By Jack Phillips
January 16, 2020Politicsshare
Impeachment Trial of Trump Formally Starts as Senators Are Sworn In
Presiding officer Supreme Court Chief Justice John Roberts swears in members of the Senate for the impeachment trial against President Donald Trump at the U.S. Capitol in Washington, on Jan. 16, 2020. (Senate Television via AP)

The impeachment trial of President Donald Trump began in the Senate on Thursday with a reading of the House-passed articles of impeachment and a swearing-in of 100 senators in front of Supreme Court Justice John Roberts.

Roberts placed his hand on the Bible after 2 p.m. ET and was sworn in by Sen. Chuck Grassley (R.-Iowa), the Senate’s president pro tempore. He then called on all 100 senators to stand to be sworn in.

Chief Justice John Roberts
Supreme Court Chief Justice John Roberts arrives to the Senate chamber for impeachment proceedings at the U.S. Capitol in Washington, on Jan. 16, 2020. (Drew Angerer/Getty Images)

The senators took an oath when they are to try the impeachment case. Justice Roberts asked them: “Do you solemnly swear that in all things appertaining to the trial of the impeachment of President Donald John Trump, president of United States, now pending, you will do impartial justice according to the Constitution and laws, so help you God?”

“We do,” the senators repled.

Senators were then called to the Senate clerk’s desk to sign their names in an oath book.

Schiff and Nadler
House Intelligence Committee Chairman Adam Schiff (D-Calif.), front left, and House Judiciary Committee Chairman, Rep. Jerrold Nadler (D-N.Y.), and other House impeachment managers, walk to the Senate chamber on Capitol Hill in Washington, on Jan. 16, 2020. (Matt Rourke/AP Photo)

The House voted to transmit the two articles of impeachment on Wednesday before seven House managers named by Speaker Nancy Pelosi (D-Calif.) carried the articles—abuse of power and obstruction of Congress—to the upper chamber later that day.
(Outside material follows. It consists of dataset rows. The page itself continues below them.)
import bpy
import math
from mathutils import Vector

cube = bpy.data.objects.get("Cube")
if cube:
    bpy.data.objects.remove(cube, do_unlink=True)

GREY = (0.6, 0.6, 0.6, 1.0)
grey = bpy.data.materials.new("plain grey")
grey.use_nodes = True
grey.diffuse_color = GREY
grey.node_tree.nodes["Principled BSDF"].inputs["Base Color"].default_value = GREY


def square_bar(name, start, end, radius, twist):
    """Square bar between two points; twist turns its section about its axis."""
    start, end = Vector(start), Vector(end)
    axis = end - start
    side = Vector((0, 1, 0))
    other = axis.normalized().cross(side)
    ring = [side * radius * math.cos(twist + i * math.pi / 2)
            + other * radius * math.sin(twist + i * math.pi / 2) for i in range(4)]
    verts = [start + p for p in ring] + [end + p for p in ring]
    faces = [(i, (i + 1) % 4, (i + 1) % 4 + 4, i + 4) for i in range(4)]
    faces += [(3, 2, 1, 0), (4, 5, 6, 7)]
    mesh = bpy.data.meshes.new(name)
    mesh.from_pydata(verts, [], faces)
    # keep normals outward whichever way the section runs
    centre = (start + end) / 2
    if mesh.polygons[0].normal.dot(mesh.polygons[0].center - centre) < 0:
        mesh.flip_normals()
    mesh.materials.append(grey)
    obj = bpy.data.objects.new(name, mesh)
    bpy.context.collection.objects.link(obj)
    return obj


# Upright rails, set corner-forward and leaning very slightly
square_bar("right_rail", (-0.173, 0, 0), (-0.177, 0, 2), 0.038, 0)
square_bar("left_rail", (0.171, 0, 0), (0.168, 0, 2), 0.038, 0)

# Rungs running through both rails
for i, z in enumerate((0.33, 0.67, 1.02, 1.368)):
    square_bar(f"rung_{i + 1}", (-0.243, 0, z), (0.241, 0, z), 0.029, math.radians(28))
Pelosi named two House chairmen who led the impeachment inquiry as prosecutors for the Senate trial: Intelligence Committee Chairman Adam Schiff (D-Calif.), who led the probe, and Judiciary Chair Rep. Jerrold Nadler (D-N.Y.), whose committee approved the impeachment articles. Other managers in the trial will include Reps. Hakeem Jeffries (D-N.Y.), Sylvia Garcia (D-Texas), Val Demmings (D-Fla.), Zoe Lofgren (D-Calif.), and Jason Crow (D-Colo.).

During the swearing-in, Schiff read out the two articles of impeachment on the Senate floor, saying a president can be “removed from office” for committing treason, bribery, or high crimes and misdemeanors. Trump “solicited the government of Ukraine to publicly announce investigations” to bolster his chances at reelection, Schiff alleged, adding that Trump also withheld aid to Kyiv as a condition.

This moment will mark only the third time in U.S. history that a president will face the prospect of being convicted and removed from office by the Senate. But in this case, it is highly unlikely, as removal requires a 67-vote supermajority, meaning that around 20 Republicans would have to break with their party and join the Democratic minority.

After the articles were read aloud by Schiff, White House press secretary Stephanie Grisham wrote on Twitter that Democrats “manufactured” the articles of impeachment, which she described as a “sham.” They are trying to “stop [Trump] from his continued success on behalf” of the United States, she said.

Ahead of the trial, a White House spokesperson told reporters in a phone call the Trump administration does not believe the Senate trial will call any witnesses or last longer than two weeks.

“It is extraordinarily unlikely that we would be going beyond two weeks. We think that the case is overwhelming for the president and the Senate is not going to have any need to be taking that amount of time,” the senior official said.

ntd newsletter icon
Sign up for NTD Daily
What you need to know, summarized in one email.
Stay informed with accurate news you can trust.
By registering for the newsletter, you agree to the Privacy Policy.